***** MATERIAL FOR THE TASK *****
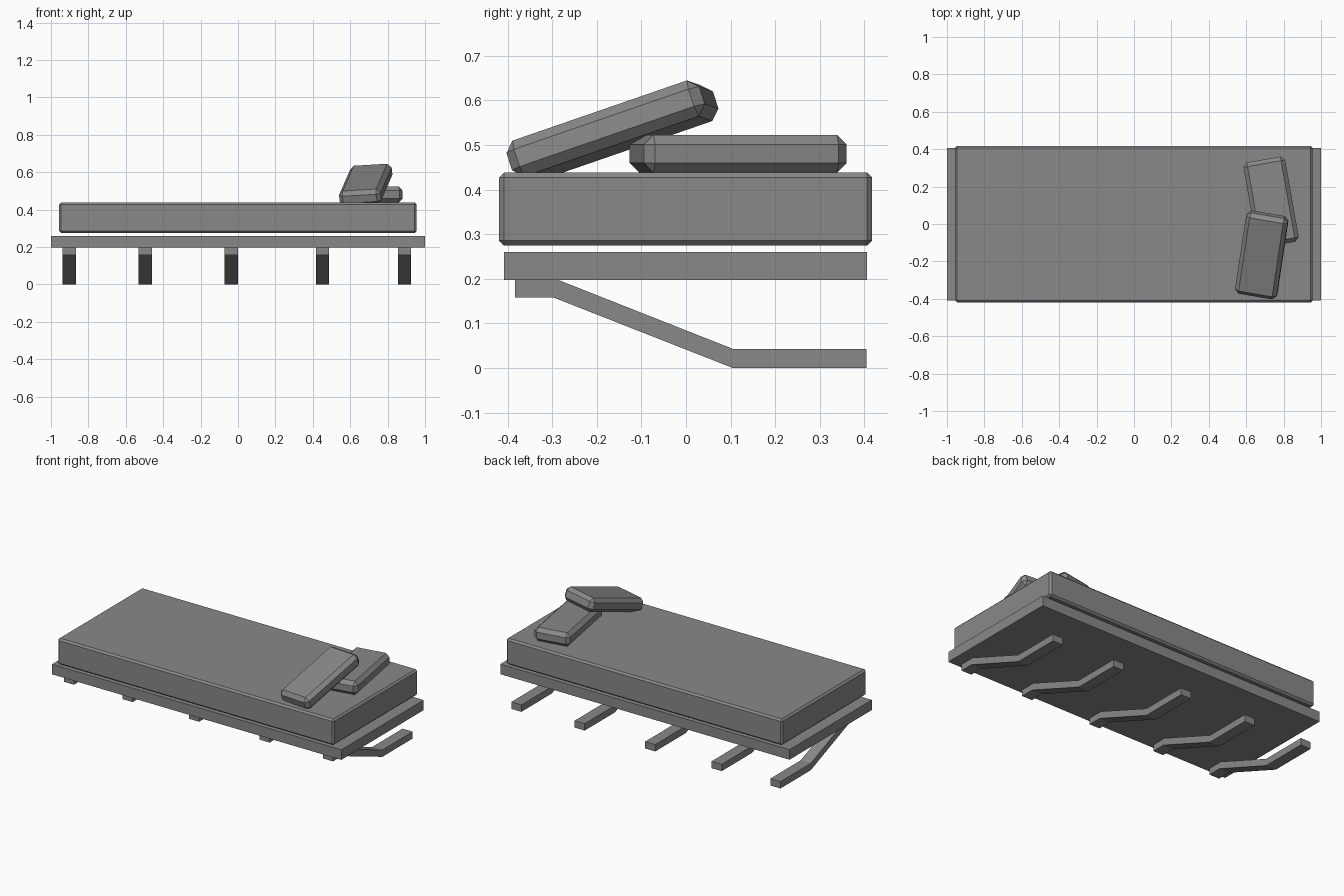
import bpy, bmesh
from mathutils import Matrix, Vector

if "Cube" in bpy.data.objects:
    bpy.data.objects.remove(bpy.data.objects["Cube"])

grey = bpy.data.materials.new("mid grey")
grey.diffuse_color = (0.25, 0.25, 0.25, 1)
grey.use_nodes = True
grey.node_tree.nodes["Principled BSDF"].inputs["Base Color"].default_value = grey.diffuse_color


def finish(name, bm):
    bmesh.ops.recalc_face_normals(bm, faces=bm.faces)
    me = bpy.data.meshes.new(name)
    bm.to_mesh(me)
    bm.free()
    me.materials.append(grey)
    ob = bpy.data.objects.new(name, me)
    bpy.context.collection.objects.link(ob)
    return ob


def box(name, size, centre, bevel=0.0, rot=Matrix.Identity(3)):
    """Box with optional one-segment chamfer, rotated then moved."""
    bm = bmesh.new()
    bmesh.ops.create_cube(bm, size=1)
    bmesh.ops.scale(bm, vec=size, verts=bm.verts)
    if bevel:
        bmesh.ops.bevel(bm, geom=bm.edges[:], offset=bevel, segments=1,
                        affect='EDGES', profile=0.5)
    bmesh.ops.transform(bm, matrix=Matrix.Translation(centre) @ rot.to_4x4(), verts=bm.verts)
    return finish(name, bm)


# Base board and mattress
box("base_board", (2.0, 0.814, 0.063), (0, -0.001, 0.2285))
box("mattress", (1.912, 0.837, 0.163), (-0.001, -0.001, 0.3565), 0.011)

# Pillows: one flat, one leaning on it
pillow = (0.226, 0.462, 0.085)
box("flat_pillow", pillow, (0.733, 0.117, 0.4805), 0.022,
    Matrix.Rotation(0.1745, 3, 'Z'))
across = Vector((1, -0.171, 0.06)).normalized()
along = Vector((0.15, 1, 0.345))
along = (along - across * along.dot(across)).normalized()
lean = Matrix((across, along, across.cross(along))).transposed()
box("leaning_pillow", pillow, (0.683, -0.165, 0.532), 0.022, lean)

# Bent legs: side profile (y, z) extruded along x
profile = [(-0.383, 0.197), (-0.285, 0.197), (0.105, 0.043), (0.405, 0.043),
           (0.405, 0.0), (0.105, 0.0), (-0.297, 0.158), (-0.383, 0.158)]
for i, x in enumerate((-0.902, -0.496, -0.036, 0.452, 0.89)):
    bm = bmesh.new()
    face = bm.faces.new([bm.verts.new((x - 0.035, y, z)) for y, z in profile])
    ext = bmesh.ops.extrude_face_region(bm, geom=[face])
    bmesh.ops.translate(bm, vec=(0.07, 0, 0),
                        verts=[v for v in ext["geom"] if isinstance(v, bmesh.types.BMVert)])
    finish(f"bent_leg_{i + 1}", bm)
*****
■ **TASK DESCRIPTION**: From the preceding material, count every line that contains the word "Matrix". Reply with the number only.

■ **SOLUTION TO THE EXERCISE**: 5